He later became a member of the Army Reserve, being dismissed in 2016 over his breach of a general ban on participating in political activity in uniform.
The seat of Canning was rendered vacant by the death in office of the Liberal member, Don Randall, triggering the 2015 Canning by-election. During Hastie's campaign, Tony Abbott was replaced as prime minister by Malcolm Turnbull following a leadership spill. Though the Turnbull government was just four days old, Hastie retained the seat for the Liberals, despite having to rely on preferences after a substantial, though dampened, primary (−4.15%) and two-party (−6.55%) swing away from the Liberal government − solidly less than the double-digit swings polls had predicted under an Abbott Government − however, some double-digit swings did eventuate among the northern suburban booths. The Canning Liberal margin was reduced from safe to marginal status. Political analysts agreed the by-election was a "good outcome for both major parties".
Two controversies emerged during Hastie's campaign. In response to the media highlighting incidents in Afghanistan in 2013. Hastie defended the actions of soldiers under his command, saying they had acted with "honour and integrity".
Leading up to the by-election, during an address to the Liberal Party on 22 August 2015 Hastie said that soldiers under his command had acted with "honour and integrity" and strongly criticised Defence's handling of the incident, claiming that Defence has breached its duty of care to the soldier involved by taking nearly two and a half years to investigate the matter. The ADF has not commented on the investigation or Hastie's comments.
A few months after becoming a Member of Parliament, Hastie linked Islam to terrorism, calling for Islam to reform and for the religion to 'cohere with the Australian way of life'. In response to this and statements by other Government MPs, Prime Minister Malcolm Turnbull identified him as having been briefed by ASIO on the dangers of using inflammatory language about Islam.
In the 2016 Federal Election Hastie attracted some controversy by using advertising materials, including an outdoor poster, that featured an image of himself in his army uniform, as he had in the earlier by-election. This was seen by some as a breach of a general ban on participating in political activity in uniform, though it contravened no existing laws. Hastie defied some critics in the defence community, saying his poster would stand "like a stone wall" because "I'm no longer under their authority, I'm the Member for Canning and my ultimate boss is the people of Canning." Regardless, the matter lead to Hastie being dismissed from the Army Reserves. Hastie was re-elected at the election. His result in Canning showed a 5.12% swing against the Liberal Party compared to the 2013 Canning result, however it was a swing to him of 0.97% compared to his result in the by-election result, ten months prior.
In September 2016, Hastie was appointed to the Parliamentary Joint Committee on Intelligence and Security, and was later invited to chair the committee. In that role he has regular contact with security counterparts in Washington.
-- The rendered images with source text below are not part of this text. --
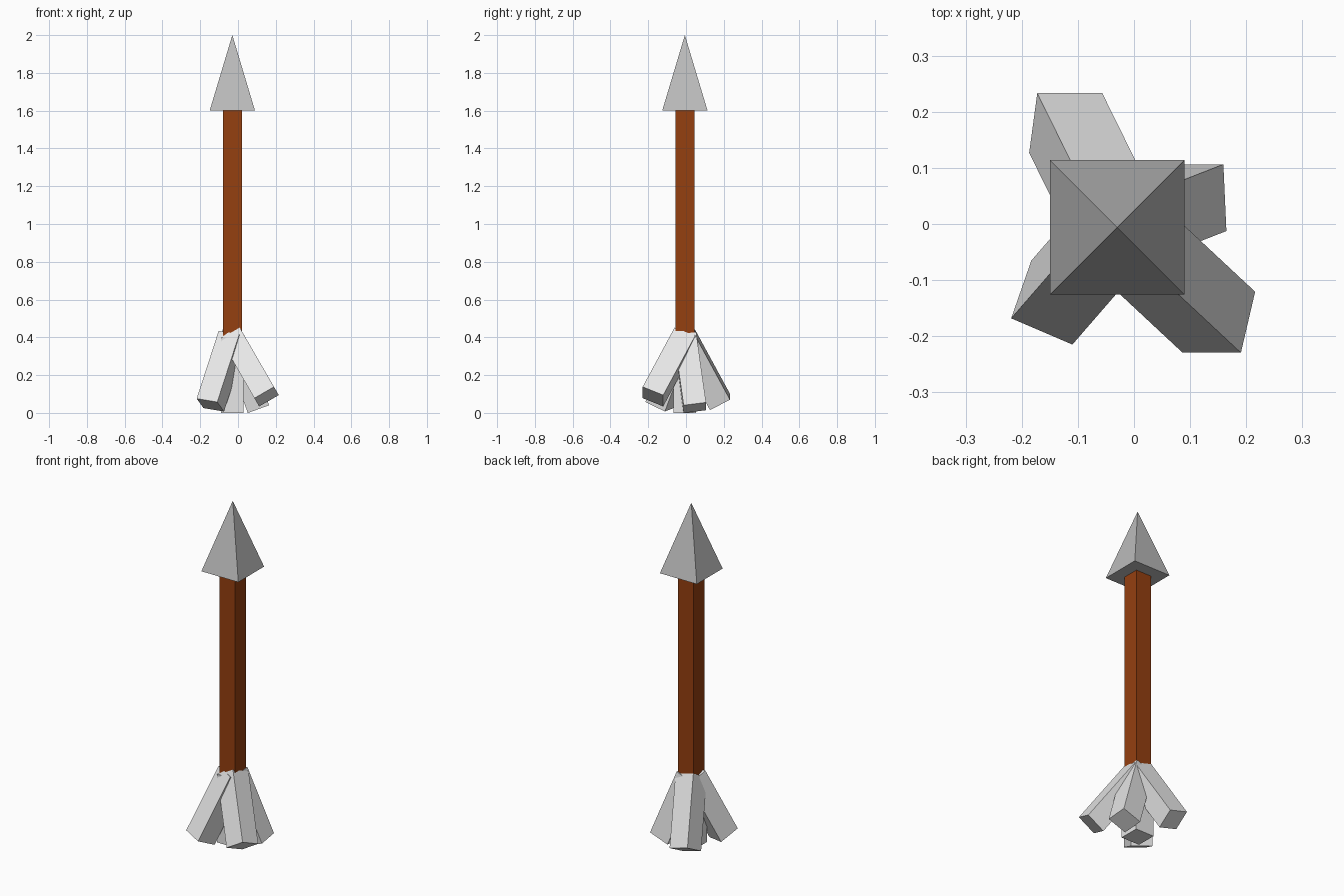
import bpy, bmesh, math
from mathutils import Matrix, Euler, Vector

if "Cube" in bpy.data.objects:
    bpy.data.objects.remove(bpy.data.objects["Cube"])

CX, CY = -0.03, -0.006      # arrow axis
HUB = 0.40                  # height where the fletching meets the shaft


def material(name, rgb):
    m = bpy.data.materials.new(name)
    m.diffuse_color = (*rgb, 1)
    m.use_nodes = True
    m.node_tree.nodes["Principled BSDF"].inputs["Base Color"].default_value = m.diffuse_color
    return m


steel = material("steel grey", (0.5, 0.5, 0.5))
wood = material("brown wood", (0.3, 0.05, 0.005))
white = material("feather white", (0.8, 0.8, 0.8))


def add(name, bm, mat):
    me = bpy.data.meshes.new(name)
    bm.to_mesh(me)
    bm.free()
    me.materials.append(mat)
    ob = bpy.data.objects.new(name, me)
    bpy.context.collection.objects.link(ob)
    return ob


def box(name, size, centre, mat):
    bm = bmesh.new()
    bmesh.ops.create_cube(bm, size=1)
    bmesh.ops.scale(bm, vec=size, verts=bm.verts)
    bmesh.ops.translate(bm, vec=centre, verts=bm.verts)
    return add(name, bm, mat)


# shaft
box("shaft", (0.1, 0.1, 1.2), (CX, CY, 1.0), wood)

# pyramid arrowhead
bm = bmesh.new()
bmesh.ops.create_cone(bm, cap_ends=True, segments=4, radius1=0.12 * math.sqrt(2),
                      radius2=0, depth=0.4)
# align the square base to the axes
if min(abs(v.co.x) for v in bm.verts if v.co.z < 0) < 0.01:
    bmesh.ops.rotate(bm, matrix=Matrix.Rotation(math.pi / 4, 3, 'Z'), verts=bm.verts)
bmesh.ops.remove_doubles(bm, verts=bm.verts, dist=1e-4)
bmesh.ops.translate(bm, vec=(CX, CY, 1.8), verts=bm.verts)
add("arrowhead", bm, steel)

# splayed feathers: identical blocks hanging from the hub, tilted (degrees)
tilts = {
    "feather_centre": (0, 0, 0),
    "feather_back_left": (27.7, 15, 0),
    "feather_right": (7.6, -20, 0),
    "feather_front_right": (-25, -30, 0),
    "feather_front_left": (-25, 8.6, -23.2),
}
for name, angles in tilts.items():
    ob = box(name, (0.12, 0.12, 0.4), (0, 0, -0.2), white)
    ob.location = Vector((CX, CY, HUB))
    ob.rotation_euler = Euler([math.radians(a) for a in angles])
Hastie opposes same-sex marriage.
Hastie moved to Dudley Park, Western Australia within the Canning electorate in August 2015; prior to this time he lived in Defence housing in Perth. Hastie met Ruth in the United States in 2007 and married her five months later. Their son was born in June 2015.
Hastie was raised a Presbyterian, and is now an Anglican.